Items listed in a dataset:
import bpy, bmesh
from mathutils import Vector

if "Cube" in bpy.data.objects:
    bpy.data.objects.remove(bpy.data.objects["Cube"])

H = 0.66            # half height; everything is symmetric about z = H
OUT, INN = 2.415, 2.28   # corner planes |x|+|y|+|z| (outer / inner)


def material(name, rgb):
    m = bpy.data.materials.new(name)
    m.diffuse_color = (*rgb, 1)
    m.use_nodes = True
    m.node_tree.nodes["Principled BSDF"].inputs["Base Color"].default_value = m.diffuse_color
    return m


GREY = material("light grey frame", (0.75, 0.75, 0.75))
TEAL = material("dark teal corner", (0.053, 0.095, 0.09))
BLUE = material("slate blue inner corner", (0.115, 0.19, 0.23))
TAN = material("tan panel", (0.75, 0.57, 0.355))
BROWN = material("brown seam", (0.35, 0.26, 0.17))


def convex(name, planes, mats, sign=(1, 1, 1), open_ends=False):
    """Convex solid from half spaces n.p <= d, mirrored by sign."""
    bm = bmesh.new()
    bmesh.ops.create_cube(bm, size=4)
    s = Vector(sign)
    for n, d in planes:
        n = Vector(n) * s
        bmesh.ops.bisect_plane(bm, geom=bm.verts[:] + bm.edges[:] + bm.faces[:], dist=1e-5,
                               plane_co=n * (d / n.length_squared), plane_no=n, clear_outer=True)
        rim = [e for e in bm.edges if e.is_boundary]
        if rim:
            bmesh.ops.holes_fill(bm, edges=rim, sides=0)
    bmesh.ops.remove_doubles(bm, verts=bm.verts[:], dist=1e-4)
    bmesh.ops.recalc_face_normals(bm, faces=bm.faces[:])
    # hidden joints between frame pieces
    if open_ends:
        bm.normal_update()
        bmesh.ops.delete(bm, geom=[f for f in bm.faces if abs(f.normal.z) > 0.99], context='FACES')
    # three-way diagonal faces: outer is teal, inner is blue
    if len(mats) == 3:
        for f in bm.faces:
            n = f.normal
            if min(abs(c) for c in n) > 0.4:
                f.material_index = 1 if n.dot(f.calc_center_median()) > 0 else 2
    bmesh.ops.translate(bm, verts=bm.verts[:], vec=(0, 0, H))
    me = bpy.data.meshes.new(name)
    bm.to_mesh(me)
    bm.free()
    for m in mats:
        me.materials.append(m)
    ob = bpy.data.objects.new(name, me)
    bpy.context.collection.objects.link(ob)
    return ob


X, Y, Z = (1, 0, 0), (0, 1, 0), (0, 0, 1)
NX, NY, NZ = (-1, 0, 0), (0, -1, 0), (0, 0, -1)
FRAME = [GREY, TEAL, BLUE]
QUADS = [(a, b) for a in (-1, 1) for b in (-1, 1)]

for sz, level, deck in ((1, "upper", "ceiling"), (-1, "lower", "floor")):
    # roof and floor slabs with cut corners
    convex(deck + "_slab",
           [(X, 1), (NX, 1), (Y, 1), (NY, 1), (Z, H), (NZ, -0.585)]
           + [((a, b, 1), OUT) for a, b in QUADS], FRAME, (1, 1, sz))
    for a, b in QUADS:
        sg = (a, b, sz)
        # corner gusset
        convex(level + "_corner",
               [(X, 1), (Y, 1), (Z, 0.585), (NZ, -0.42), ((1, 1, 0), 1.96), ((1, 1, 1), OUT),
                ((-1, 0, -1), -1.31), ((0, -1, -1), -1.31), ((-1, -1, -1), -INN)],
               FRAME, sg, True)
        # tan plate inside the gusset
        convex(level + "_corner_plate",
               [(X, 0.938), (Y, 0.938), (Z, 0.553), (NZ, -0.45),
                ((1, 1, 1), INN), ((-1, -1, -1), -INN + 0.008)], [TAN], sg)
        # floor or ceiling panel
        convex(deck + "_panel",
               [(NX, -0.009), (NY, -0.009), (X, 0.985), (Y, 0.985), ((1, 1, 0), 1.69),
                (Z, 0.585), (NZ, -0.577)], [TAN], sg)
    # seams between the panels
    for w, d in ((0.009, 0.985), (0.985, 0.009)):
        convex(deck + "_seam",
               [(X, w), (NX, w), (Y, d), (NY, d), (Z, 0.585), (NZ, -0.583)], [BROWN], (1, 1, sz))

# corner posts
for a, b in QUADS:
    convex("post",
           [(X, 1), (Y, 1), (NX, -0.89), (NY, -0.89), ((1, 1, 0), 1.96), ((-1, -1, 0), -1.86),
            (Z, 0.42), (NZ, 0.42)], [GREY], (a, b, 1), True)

==

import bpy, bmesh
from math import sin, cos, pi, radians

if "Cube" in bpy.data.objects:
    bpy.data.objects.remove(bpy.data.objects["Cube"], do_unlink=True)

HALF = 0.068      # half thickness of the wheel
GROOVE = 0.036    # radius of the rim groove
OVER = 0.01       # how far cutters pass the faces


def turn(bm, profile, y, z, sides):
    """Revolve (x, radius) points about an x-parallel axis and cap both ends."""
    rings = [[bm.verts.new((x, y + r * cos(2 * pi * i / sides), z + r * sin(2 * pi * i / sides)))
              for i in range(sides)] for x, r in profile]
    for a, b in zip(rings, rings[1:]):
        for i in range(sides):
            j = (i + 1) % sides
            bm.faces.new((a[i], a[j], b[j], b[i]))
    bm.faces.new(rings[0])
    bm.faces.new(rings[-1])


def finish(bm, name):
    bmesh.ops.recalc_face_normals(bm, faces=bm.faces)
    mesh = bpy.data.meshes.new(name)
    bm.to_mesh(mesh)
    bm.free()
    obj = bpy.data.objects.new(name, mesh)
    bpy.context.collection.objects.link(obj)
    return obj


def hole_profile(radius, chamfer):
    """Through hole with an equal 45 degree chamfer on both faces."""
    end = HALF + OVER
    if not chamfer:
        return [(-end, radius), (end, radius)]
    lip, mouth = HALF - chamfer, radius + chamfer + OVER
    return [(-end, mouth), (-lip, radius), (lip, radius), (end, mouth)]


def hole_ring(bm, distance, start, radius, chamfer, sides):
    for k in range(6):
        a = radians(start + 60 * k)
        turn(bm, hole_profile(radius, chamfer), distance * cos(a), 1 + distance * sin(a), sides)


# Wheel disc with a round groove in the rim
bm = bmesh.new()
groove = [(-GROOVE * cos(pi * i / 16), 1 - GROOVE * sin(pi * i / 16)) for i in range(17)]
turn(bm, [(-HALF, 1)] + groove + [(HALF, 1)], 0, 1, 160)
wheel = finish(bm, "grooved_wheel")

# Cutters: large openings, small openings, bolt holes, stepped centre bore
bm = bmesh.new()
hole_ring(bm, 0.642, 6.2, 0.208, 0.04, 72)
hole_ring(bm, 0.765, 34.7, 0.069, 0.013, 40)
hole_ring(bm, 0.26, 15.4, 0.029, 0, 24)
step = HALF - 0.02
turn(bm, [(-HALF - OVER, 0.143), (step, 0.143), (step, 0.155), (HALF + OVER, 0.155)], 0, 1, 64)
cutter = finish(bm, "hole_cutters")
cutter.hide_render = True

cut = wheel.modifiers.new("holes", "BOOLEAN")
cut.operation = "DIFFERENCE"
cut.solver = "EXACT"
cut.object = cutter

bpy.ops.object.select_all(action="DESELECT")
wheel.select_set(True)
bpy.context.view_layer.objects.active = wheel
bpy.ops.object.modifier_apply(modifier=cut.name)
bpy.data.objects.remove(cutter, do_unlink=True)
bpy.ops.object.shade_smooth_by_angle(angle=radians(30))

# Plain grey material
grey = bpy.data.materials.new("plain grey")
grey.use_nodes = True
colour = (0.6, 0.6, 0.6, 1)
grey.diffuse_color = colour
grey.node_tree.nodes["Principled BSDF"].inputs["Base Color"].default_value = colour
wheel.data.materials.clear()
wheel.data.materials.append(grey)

What you have to do - Only the lines above from the one with "(0.75, 0.75, 0.75))" up to and including the one with "bmesh.ops.bisect_plane(bm, geom=bm.verts[:] +" should be repeated, exactly as written.

Result -
GREY = material("light grey frame", (0.75, 0.75, 0.75))
TEAL = material("dark teal corner", (0.053, 0.095, 0.09))
BLUE = material("slate blue inner corner", (0.115, 0.19, 0.23))
TAN = material("tan panel", (0.75, 0.57, 0.355))
BROWN = material("brown seam", (0.35, 0.26, 0.17))


def convex(name, planes, mats, sign=(1, 1, 1), open_ends=False):
    """Convex solid from half spaces n.p <= d, mirrored by sign."""
    bm = bmesh.new()
    bmesh.ops.create_cube(bm, size=4)
    s = Vector(sign)
    for n, d in planes:
        n = Vector(n) * s
        bmesh.ops.bisect_plane(bm, geom=bm.verts[:] + bm.edges[:] + bm.faces[:], dist=1e-5,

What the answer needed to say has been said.